__EXERCISE OBJECTIVE__
Every line that contains the word "prism" is to be copied from the listing.
*** Begin section ***
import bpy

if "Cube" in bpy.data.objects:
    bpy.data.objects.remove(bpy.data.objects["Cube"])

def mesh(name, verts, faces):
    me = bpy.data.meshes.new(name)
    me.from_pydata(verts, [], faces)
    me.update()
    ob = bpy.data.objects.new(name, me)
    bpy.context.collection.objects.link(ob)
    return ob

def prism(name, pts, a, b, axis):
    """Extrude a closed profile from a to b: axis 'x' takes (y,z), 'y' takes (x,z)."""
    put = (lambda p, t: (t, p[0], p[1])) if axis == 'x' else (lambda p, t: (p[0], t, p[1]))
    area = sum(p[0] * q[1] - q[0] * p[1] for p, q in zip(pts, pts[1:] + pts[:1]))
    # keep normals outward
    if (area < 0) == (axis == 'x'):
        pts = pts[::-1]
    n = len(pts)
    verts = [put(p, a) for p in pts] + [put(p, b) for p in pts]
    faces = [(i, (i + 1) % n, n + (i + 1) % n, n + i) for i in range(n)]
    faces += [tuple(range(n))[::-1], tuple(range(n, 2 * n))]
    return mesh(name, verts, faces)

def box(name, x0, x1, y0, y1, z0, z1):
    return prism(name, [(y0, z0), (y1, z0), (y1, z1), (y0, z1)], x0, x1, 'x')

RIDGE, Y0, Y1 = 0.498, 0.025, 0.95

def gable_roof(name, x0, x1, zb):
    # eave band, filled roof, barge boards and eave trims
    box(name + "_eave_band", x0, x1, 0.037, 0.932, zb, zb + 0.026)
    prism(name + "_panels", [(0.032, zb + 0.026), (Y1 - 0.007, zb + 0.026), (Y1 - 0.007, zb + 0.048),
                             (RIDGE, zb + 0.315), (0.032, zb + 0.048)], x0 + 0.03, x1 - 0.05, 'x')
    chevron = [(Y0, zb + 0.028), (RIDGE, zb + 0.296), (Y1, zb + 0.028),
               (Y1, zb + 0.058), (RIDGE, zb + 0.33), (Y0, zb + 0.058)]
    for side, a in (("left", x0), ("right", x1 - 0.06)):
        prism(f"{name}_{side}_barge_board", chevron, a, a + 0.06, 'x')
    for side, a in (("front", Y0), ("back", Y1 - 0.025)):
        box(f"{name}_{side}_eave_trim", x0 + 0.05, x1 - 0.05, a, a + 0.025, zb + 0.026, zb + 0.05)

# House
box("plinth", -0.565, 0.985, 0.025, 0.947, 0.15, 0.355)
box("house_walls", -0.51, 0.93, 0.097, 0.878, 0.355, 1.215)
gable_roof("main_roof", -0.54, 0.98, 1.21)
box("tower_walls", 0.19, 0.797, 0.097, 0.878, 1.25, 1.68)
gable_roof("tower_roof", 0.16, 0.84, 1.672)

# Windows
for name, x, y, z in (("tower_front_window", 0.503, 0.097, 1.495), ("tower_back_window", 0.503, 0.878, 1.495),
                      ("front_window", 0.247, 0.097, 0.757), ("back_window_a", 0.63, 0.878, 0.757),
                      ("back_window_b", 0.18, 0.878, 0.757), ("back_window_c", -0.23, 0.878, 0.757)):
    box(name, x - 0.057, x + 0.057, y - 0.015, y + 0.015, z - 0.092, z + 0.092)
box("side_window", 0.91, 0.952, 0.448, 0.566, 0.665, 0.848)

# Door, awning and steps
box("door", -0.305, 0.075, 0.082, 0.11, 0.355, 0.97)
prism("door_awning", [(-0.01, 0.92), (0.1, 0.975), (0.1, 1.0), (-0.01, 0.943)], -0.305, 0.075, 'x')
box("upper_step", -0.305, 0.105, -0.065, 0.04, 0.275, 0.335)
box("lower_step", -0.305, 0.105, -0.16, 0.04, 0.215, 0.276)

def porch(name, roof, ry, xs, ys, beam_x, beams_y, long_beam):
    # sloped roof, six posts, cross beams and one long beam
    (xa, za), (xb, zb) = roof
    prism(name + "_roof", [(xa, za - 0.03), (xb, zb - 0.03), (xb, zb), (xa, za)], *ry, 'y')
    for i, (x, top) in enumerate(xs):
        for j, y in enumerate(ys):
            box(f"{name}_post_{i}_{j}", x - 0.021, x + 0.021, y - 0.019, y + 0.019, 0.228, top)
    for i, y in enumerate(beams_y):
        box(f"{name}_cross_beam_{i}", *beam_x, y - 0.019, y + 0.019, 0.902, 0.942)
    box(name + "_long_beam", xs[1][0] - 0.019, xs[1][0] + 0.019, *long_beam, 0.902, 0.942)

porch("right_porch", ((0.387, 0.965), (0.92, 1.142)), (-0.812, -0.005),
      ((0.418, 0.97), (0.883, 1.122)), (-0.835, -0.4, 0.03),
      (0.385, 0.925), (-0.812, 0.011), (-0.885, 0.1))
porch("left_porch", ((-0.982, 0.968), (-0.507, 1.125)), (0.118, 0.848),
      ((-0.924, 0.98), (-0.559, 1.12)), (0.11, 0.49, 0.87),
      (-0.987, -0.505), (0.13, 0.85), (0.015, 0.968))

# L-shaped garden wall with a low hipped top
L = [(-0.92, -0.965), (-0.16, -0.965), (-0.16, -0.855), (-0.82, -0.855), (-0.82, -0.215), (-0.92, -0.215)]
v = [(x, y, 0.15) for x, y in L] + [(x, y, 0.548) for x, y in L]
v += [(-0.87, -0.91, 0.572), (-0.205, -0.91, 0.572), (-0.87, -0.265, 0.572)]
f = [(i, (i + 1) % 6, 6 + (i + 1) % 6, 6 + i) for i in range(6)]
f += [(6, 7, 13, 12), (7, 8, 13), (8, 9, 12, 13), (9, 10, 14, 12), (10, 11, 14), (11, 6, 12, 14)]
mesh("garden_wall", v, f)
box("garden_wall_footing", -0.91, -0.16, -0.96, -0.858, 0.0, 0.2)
*** End section ***
__ANSWER TO THIS EXERCISE__
def prism(name, pts, a, b, axis):
    return prism(name, [(y0, z0), (y1, z0), (y1, z1), (y0, z1)], x0, x1, 'x')
    prism(name + "_panels", [(0.032, zb + 0.026), (Y1 - 0.007, zb + 0.026), (Y1 - 0.007, zb + 0.048),
        prism(f"{name}_{side}_barge_board", chevron, a, a + 0.06, 'x')
prism("door_awning", [(-0.01, 0.92), (0.1, 0.975), (0.1, 1.0), (-0.01, 0.943)], -0.305, 0.075, 'x')
    prism(name + "_roof", [(xa, za - 0.03), (xb, zb - 0.03), (xb, zb), (xa, za)], *ry, 'y')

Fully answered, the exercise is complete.